Dunkirk Review: "It Is A Relentless Movie!"

It is no surprise that Dunkirk is one of the most anticipated films of this year.


Former Royal Marine Cassidy Little, who was blown up in Afghanistan, has his say on the military blockbuster.

We all trust Christopher Nolan to tell a story.

If you don't, you've not been paying attention to his movies.

He revitalised Batman, he created the cult film Memento, and modernised space travel in Interstellar. So it is no surprise that Dunkirk is one of the most anticipated films of this year.

Here is the good news. It is a really good movie.

But the bad news is, it ain't a great movie.

The film 'Dunkirk' is the fictitious story of the evacuation in 1940, told from different perspectives.

It is told from the air, through Tom Hardy, through the sea, with Mark Rylance and Cilian Murphy, and on land, with the help of Fionn Whitehead.

These perceptions are a snapshot of what was happening during one of the biggest failed military campaigns in British history.

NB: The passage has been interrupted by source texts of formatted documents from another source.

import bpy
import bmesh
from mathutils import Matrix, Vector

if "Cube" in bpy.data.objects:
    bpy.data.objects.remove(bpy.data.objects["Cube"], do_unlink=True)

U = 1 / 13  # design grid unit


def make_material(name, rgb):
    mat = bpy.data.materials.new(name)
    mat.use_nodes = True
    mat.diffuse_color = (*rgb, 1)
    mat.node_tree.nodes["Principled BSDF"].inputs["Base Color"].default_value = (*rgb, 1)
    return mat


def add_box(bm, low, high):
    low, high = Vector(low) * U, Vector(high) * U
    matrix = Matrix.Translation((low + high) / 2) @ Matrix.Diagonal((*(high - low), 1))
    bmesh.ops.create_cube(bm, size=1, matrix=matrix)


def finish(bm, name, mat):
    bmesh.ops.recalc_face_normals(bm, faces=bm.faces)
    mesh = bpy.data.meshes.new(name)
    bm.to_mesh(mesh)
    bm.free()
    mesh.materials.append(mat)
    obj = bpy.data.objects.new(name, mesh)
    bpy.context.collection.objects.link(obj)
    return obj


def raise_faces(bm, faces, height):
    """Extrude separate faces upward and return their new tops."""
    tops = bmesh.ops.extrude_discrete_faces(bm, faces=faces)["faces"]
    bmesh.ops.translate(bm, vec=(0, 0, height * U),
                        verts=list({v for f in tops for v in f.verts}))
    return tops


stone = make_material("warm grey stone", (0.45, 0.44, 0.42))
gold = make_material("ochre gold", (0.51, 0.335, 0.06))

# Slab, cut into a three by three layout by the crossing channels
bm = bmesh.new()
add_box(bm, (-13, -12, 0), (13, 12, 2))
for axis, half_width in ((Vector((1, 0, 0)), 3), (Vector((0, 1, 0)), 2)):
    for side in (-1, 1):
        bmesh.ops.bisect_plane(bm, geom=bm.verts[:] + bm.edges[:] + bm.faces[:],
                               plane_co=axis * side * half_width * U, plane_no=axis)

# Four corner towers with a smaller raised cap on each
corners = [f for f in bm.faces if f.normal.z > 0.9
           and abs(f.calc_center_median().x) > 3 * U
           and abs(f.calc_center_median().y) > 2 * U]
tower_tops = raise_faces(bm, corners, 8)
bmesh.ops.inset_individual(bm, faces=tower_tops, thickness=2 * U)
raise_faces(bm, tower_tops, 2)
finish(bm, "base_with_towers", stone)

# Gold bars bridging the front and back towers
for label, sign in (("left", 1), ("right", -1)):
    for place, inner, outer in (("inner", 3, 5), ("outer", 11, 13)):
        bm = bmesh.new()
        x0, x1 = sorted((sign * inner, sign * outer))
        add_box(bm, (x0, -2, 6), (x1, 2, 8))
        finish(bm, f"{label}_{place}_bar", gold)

Nolan does what he does best, and messes with the chronology of the film to allow the story to have a larger impact, while climaxing at the same time.

Not to mention that it is a relentless movie! 

The combination of the special effects, action sequences and stunts - all happening one after another - is almost overwhelming.

It is beautifully shot, and the performance from the actors is good as well.

Even Harry Styles, who makes his acting debuts in this film, is not distracting from the overall story and sense of abandonment you get on the beach.


I got distracted a couple times while watching it and this shattered the illusion and broke the flow for me.

Some of the lines are a little too Hollywood. You will know them when you hear them because you will find yourself groaning, and wondering why.

Also - and I hate to do this - but we have to compare it to other war films to establish a benchmark. What we want is a Saving Private Ryan with the Union Jack tattooed on it.

The first half hour of Saving Private Ryan almost perfectly immersed us on the beach of Normandy.

In Dunkirk, there was none of that.

Yes, you see some men getting blown up, but the true carnage of war is not found in this movie... No body parts, no blood in the water, nothing.

There are a couple bodies, but there are supposed to be thousands of people dead on the beach, and I really didn't get that impression.

Maybe that was because they wanted to keep the film PG, or maybe it is simply because Nolan is not known for his gore, but I felt it was missed.


I also want to bring up that it got me thinking about our modern soldier.

In a day and age where terror attacks are on our streets, and the advice from our government is to run, hide and report, we are given a film about the British public who sailed across the channel to pick up soldiers who were being left to their death.

It seems there might be something we can learn from those early, civilian heroes. What I will say, is that it left me with that 'feel-good' feeling.

And on the big screen, with lots of sound, it is a sight to behold. In the end, it is very much worth the watch.

Get down to you local Forces Cinema, as it is doing the rounds, and pay the money to see it, because you will like it, if you are interested in war movies or not.

And on top of all of that, I think there is already an Oscar buzz about it.

Watch the full Dunkirk trailer below: